Szarvas is an example of how crucial summer camp is in building Jewish identity. That's why Helen Zelon's article in Moment magazine — — is so interesting. She asks why "Jewish summer camping remains a shy stepchild drifting at the edge of the philanthropic family table." Zelon speaks to major Jewish philanthropists about their reticence to donate to camps. And then she introduces us to Robert and Elisa Spungen Bildner, who created the Foundation for Jewish Camping to address this problem.

For kids lucky enough to get away for the summer, it's not unusual to find summer camps that specialize in waterfront activities or drama or even computers. But this summer, a new Jewish camp is focusing on Jewish genealogy. Forty 11th- and 12th-graders will participate in two, two-week sessions run by the Center for Jewish History and the American Jewish Historical Society — They'll learn about Jewish immigration to America as well as how to conduct genealogical research and create a project about their own family history.

When Rob Dixter went off to Jewish camp at the age of 11, he wasn't preoccupied with genealogy or swimming or even baseball. Rob set his sights much higher. He wanted to meet his future wife at camp — just like Dad did. So for Rob, it became the summer of Mindy. "Mindy Vanksberg, I said. Mindy Vanksberg. Mindy Vanksberg. I thought if I said her name three times it might help me to get over the shock that a nice Jewish girl thought I was cute." To find out if Mindy was Rob's beshert, read his article at

Camp is not only a time for kids to build memories. It's also a time for parents to let loose. But as Pearl Salkin found out, parents usually end up downgrading their wildest dreams — "I did get the chance to do some daring deeds — I added two easy-listening stations to my car radio's presets, and I served chopped liver as an appetizer one night, acts that would have elicited condemnation from the kids. And I went into my recipe file and put together some grown-up menus. But after investing all those hours preparing a special dinner for my husband and then watching him wolf it down in record time, I decided we'd eat out or order-in pizza until the kids came home.

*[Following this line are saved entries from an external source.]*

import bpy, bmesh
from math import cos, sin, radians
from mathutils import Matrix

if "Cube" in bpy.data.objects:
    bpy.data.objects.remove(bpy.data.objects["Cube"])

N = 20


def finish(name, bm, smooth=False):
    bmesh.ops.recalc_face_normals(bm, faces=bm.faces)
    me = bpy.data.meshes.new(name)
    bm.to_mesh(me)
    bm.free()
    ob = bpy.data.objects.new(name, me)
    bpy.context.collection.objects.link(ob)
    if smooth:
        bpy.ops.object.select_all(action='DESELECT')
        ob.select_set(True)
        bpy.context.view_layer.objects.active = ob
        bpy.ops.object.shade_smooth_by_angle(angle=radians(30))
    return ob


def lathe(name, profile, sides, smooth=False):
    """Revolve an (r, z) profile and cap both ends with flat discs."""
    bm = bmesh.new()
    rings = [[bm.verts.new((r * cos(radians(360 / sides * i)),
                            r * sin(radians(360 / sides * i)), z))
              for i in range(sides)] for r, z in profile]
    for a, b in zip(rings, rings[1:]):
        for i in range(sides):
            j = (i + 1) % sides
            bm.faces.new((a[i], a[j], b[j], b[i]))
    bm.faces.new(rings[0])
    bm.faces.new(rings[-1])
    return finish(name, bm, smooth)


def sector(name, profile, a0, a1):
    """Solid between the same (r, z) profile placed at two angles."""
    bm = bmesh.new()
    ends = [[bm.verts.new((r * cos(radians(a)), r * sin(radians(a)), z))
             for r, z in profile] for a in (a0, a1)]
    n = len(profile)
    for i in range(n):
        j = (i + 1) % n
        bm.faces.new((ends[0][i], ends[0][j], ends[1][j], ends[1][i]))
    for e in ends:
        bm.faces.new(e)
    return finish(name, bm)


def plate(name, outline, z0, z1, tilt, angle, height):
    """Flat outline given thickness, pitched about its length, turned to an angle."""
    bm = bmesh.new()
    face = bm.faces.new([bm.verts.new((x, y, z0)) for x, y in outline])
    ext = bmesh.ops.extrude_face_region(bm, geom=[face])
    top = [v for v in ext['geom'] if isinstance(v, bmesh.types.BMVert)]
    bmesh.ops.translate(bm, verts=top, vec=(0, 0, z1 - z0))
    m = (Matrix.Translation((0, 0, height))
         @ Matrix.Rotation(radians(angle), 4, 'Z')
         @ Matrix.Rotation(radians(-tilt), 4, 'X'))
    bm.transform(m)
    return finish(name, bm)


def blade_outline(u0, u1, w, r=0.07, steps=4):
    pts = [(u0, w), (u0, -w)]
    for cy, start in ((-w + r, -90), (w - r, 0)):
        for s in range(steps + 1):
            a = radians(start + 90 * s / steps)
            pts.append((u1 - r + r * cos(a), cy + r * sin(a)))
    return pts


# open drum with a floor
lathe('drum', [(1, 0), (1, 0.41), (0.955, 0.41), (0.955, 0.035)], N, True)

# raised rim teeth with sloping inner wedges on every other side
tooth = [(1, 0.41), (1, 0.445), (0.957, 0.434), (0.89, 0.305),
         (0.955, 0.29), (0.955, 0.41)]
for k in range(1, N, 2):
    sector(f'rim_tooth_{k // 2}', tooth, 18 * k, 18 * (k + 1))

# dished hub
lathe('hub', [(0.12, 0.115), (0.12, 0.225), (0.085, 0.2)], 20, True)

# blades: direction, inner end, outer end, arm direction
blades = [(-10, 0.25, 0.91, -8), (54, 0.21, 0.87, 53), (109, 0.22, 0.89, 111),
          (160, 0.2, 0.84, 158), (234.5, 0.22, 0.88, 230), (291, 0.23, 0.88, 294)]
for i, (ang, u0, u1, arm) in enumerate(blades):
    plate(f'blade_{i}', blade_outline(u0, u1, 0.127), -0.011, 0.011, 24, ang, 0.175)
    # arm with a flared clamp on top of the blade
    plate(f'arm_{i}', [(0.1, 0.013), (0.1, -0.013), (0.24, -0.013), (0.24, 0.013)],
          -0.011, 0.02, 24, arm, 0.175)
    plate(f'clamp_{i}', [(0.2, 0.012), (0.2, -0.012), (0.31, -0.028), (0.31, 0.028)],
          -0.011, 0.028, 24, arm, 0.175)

"The three weeks Will was away flew by. When he returned home from camp, he seemed older; while he was away, my husband and I seemed younger. You can't put a price on that."